**Task to complete**:
While copying the entries exactly, leave out each picture they contain.

::::::

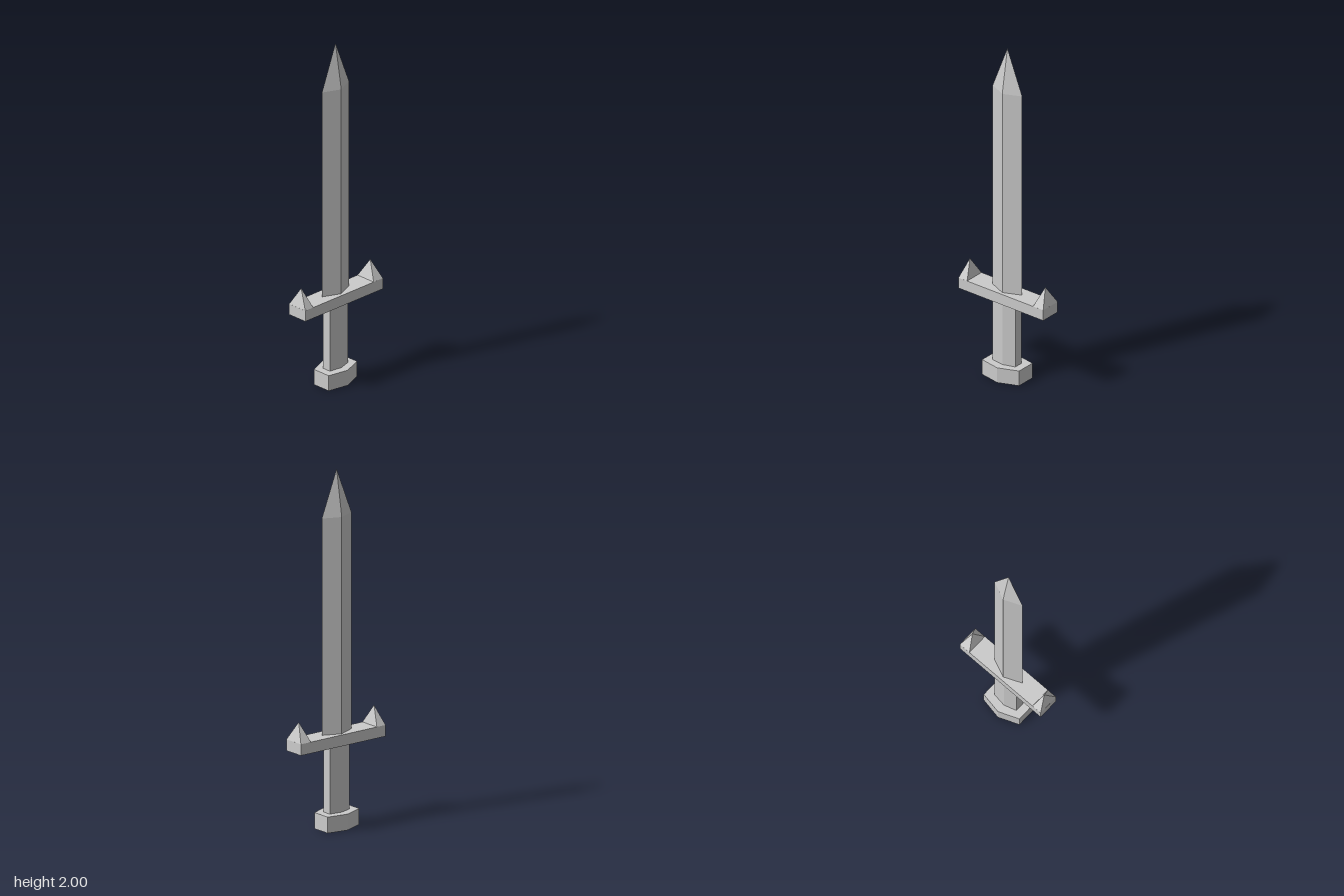
import * as THREE from 'three';

const material = new THREE.MeshStandardMaterial({ color: 0xcccccc, flatShading: true });

function add(parent, name, geometry, x, y, z) {
  const mesh = new THREE.Mesh(geometry, material);
  mesh.name = name;
  mesh.position.set(x, y, z);
  parent.add(mesh);
  return mesh;
}

// Slightly skewed hexagon (x, z), used by both the pommel and the grip
const HEX = [[-0.004, -0.091], [0.118, -0.069], [0.118, 0.045], [0.004, 0.091], [-0.118, 0.069], [-0.118, -0.045]];

function hexPrism(scaleX, scaleZ, height) {
  const shape = new THREE.Shape(HEX.map(([x, z]) => new THREE.Vector2(x * scaleX, -z * scaleZ)));
  return new THREE.ExtrudeGeometry(shape, { depth: height, bevelEnabled: false }).rotateX(-Math.PI / 2);
}

// Four-sided prism or point with a diamond section
function diamond(topRadius, halfX, halfZ, height) {
  return new THREE.CylinderGeometry(topRadius, 1, height, 4)
    .translate(0, height / 2, 0)
    .scale(halfX, 1, halfZ);
}

// Pyramid on a rectangular base
function pyramid(width, height, depth) {
  return new THREE.CylinderGeometry(0, Math.SQRT1_2, height, 4)
    .rotateY(Math.PI / 4)
    .translate(0, height / 2, 0)
    .scale(width, 1, depth);
}

export function createModel() {
  const sword = new THREE.Group();
  sword.name = 'sword';

  // Handle
  add(sword, 'pommel', hexPrism(1, 1, 0.09), -0.006, 0, -0.001);
  add(sword, 'grip', hexPrism(0.62, 0.47, 0.375), -0.006, 0.09, 0);

  // Crossguard with a spike at each end
  add(sword, 'guard', new THREE.BoxGeometry(0.585, 0.063, 0.124), -0.001, 0.497, -0.001);
  add(sword, 'guardSpikeRight', pyramid(0.06, 0.104, 0.124), -0.263, 0.528, -0.001);
  add(sword, 'guardSpikeLeft', pyramid(0.07, 0.104, 0.124), 0.2565, 0.528, -0.001);

  // Blade
  add(sword, 'blade', diamond(1, 0.102, 0.044, 1.212), -0.005, 0.528, -0.001);
  add(sword, 'bladeTip', diamond(0, 0.102, 0.044, 0.26), -0.005, 1.74, -0.001);

  return sword;
}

::::::

**Response below**:
import * as THREE from 'three';

const material = new THREE.MeshStandardMaterial({ color: 0xcccccc, flatShading: true });

function add(parent, name, geometry, x, y, z) {
  const mesh = new THREE.Mesh(geometry, material);
  mesh.name = name;
  mesh.position.set(x, y, z);
  parent.add(mesh);
  return mesh;
}

// Slightly skewed hexagon (x, z), used by both the pommel and the grip
const HEX = [[-0.004, -0.091], [0.118, -0.069], [0.118, 0.045], [0.004, 0.091], [-0.118, 0.069], [-0.118, -0.045]];

function hexPrism(scaleX, scaleZ, height) {
  const shape = new THREE.Shape(HEX.map(([x, z]) => new THREE.Vector2(x * scaleX, -z * scaleZ)));
  return new THREE.ExtrudeGeometry(shape, { depth: height, bevelEnabled: false }).rotateX(-Math.PI / 2);
}

// Four-sided prism or point with a diamond section
function diamond(topRadius, halfX, halfZ, height) {
  return new THREE.CylinderGeometry(topRadius, 1, height, 4)
    .translate(0, height / 2, 0)
    .scale(halfX, 1, halfZ);
}

// Pyramid on a rectangular base
function pyramid(width, height, depth) {
  return new THREE.CylinderGeometry(0, Math.SQRT1_2, height, 4)
    .rotateY(Math.PI / 4)
    .translate(0, height / 2, 0)
    .scale(width, 1, depth);
}

export function createModel() {
  const sword = new THREE.Group();
  sword.name = 'sword';

  // Handle
  add(sword, 'pommel', hexPrism(1, 1, 0.09), -0.006, 0, -0.001);
  add(sword, 'grip', hexPrism(0.62, 0.47, 0.375), -0.006, 0.09, 0);

  // Crossguard with a spike at each end
  add(sword, 'guard', new THREE.BoxGeometry(0.585, 0.063, 0.124), -0.001, 0.497, -0.001);
  add(sword, 'guardSpikeRight', pyramid(0.06, 0.104, 0.124), -0.263, 0.528, -0.001);
  add(sword, 'guardSpikeLeft', pyramid(0.07, 0.104, 0.124), 0.2565, 0.528, -0.001);

  // Blade
  add(sword, 'blade', diamond(1, 0.102, 0.044, 1.212), -0.005, 0.528, -0.001);
  add(sword, 'bladeTip', diamond(0, 0.102, 0.044, 0.26), -0.005, 1.74, -0.001);

  return sword;
}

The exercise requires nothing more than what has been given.